The Faith Mission homeless shelter, where Neufeldt and other unemployed workers are volunteering, currently has 136 beds. Their work will allow the shelter to add another 20.
“To see these people who don’t have a roof over their head – they don’t have a job either – they’re really down,” Neufeldt said. “That just lifts your spirits up and you think to yourself, man I’ve got it pretty good after all, even though I don’t have a job.”
Dorinda Heiden-Guss, president of the Economic Development Corporation of Elkhart County, said that the RV industry had been devastated by high gas prices and then a tightening of credit to buy the large vehicles. “It’s discretionary income being spent on larger-priced items,” she said.

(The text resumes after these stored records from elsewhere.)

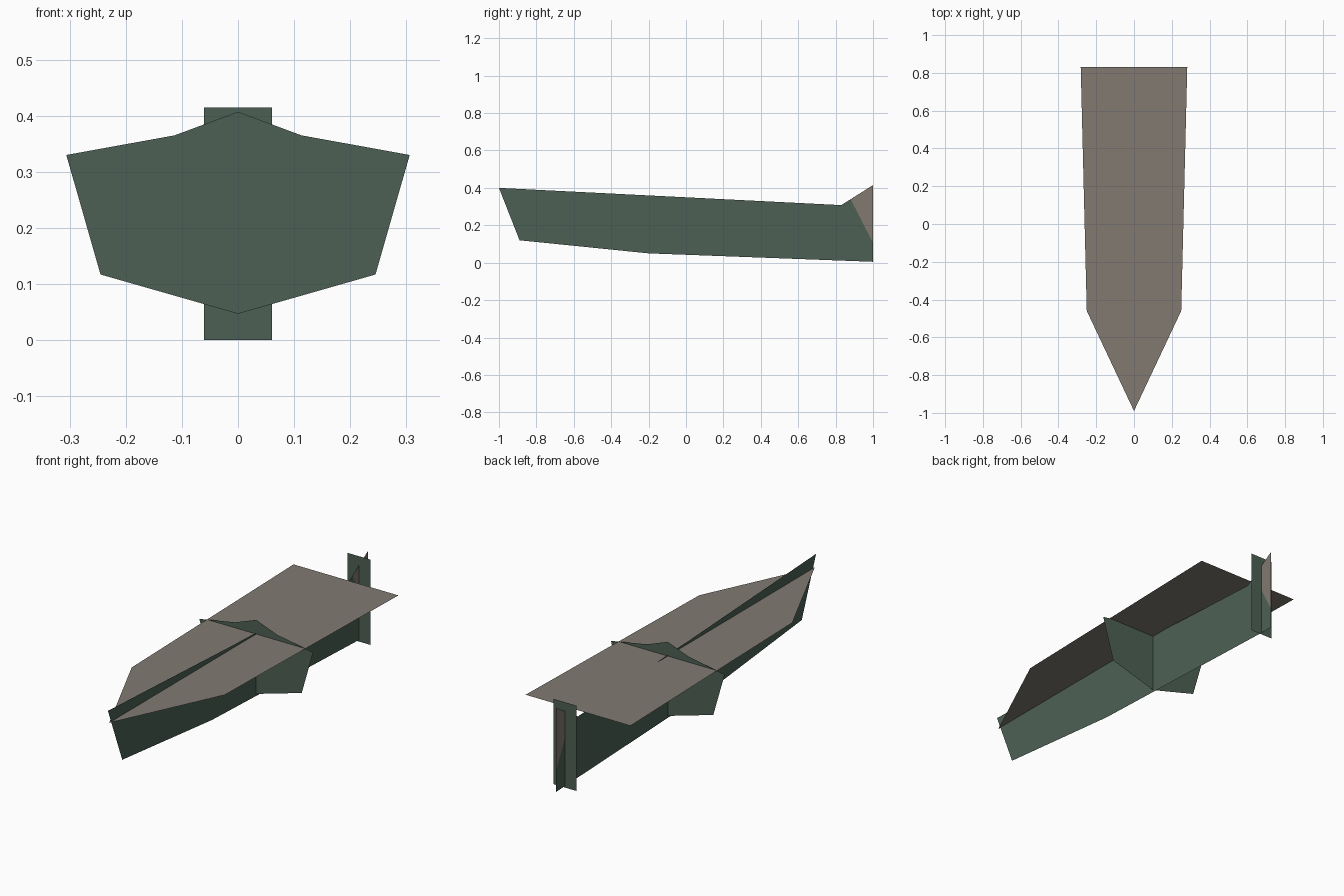
import bpy
import bmesh
from mathutils import Vector

cube = bpy.data.objects.get("Cube")
if cube:
    bpy.data.objects.remove(cube, do_unlink=True)


def make_material(name, rgb):
    mat = bpy.data.materials.new(name)
    mat.use_nodes = True
    mat.diffuse_color = (*rgb, 1)
    mat.node_tree.nodes["Principled BSDF"].inputs["Base Color"].default_value = (*rgb, 1)
    return mat


green = make_material("hull_green", (0.073, 0.118, 0.088))
beige = make_material("deck_beige", (0.22, 0.195, 0.165))


def plate(name, outline, place, materials, split=None):
    """Thin flat sheet; split = (point, normal) gives the far side the second material."""
    bm = bmesh.new()
    bm.faces.new([bm.verts.new(place(a, b)) for a, b in outline])
    if split:
        point, normal = Vector(split[0]), Vector(split[1])
        bmesh.ops.bisect_plane(bm, geom=bm.verts[:] + bm.edges[:] + bm.faces[:],
                               plane_co=point, plane_no=normal)
        for face in bm.faces:
            if (face.calc_center_median() - point).dot(normal) > 0:
                face.material_index = 1
    mesh = bpy.data.meshes.new(name)
    bm.to_mesh(mesh)
    bm.free()
    for mat in materials:
        mesh.materials.append(mat)
    obj = bpy.data.objects.new(name, mesh)
    bpy.context.collection.objects.link(obj)
    return obj


def mirrored(half):
    """Close a half outline across the centre line."""
    return half + [(-a, b) for a, b in reversed(half) if a > 0]


# Flat deck with pointed bow
plate("deck", mirrored([(0, -0.99), (0.25, -0.46), (0.282, 0.83)]),
      lambda a, b: (a, b, 0.338), [beige])

# Lengthwise hull profile with raised beige stern corner
plate("hull_profile",
      [(-1, 0.4), (-0.89, 0.12), (-0.2, 0.05), (1, 0.005), (1, 0.415), (0.83, 0.308)],
      lambda a, b: (0, a, b), [green, beige],
      split=((0, 0.88, 0.34), (0, 0.235, 0.12)))

# Midship cross-section
plate("midship_section",
      mirrored([(0, 0.047), (0.245, 0.117), (0.306, 0.33), (0.113, 0.365), (0, 0.407)]),
      lambda a, b: (a, 0.14, b), [green])

# Narrow upright stern plate
plate("stern_plate", mirrored([(0.061, 0), (0.061, 0.415)]),
      lambda a, b: (a, 0.93, b), [green])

More than 480 companies in the area have let go one or more employee, she said.
Donnie Gaut worked for 13 years at RV maker Travel Supreme Corp. before losing his job in April.
“I’ve been job hunting and haven’t found anything,” Gaut said. “It’s just been such a blessing to be able to help other people out. You don’t think about your situation.”
Monday night his wife learned that her company will close, and she will likely lose her job.
“What really helps me out the most is having trust in God and believing he will provide. That’s what carries me through every day as far keeping joy in my heart and peace in my mind,” Gaut said. “It’s what we need around this area right now because every week you hear about somebody else shutting down.”
Like many other communities around the country, Elkhart has had to adapt to a recession that is looking longer and deeper each week.
The local chamber of commerce just launched a new “Buy Local” campaign, telling residents that patronizing area businesses is one way to help fight off further local job losses.
Ultimately, thanks to the county’s location near a major interstate highway and the highly entrepreneurial spirit of the residents, Heiden-Guss thinks there will be a strong recovery.
“This economy,” Heiden-Guss said, “is probably the first hit and typically the first to recover.”
And there has been some recent bright news.
Jean E. Perrin, who heads the work force and economic development program at Ivy Tech Community College, says that since September more than 800 people have met with her academic advising team, looking for ways to learn new skill sets. They are taking advantage of $13 million in job-training grants given to the region. Some are trying to go into health care and others are learning more advanced manufacturing skills.
“It’s not only an economic issue. It’s also an emotional issue for people,” Perrin said. “A lot of these people have worked in the RV industry for a number of years. I’ve been really impressed by people’s spirit in a really adverse situation.”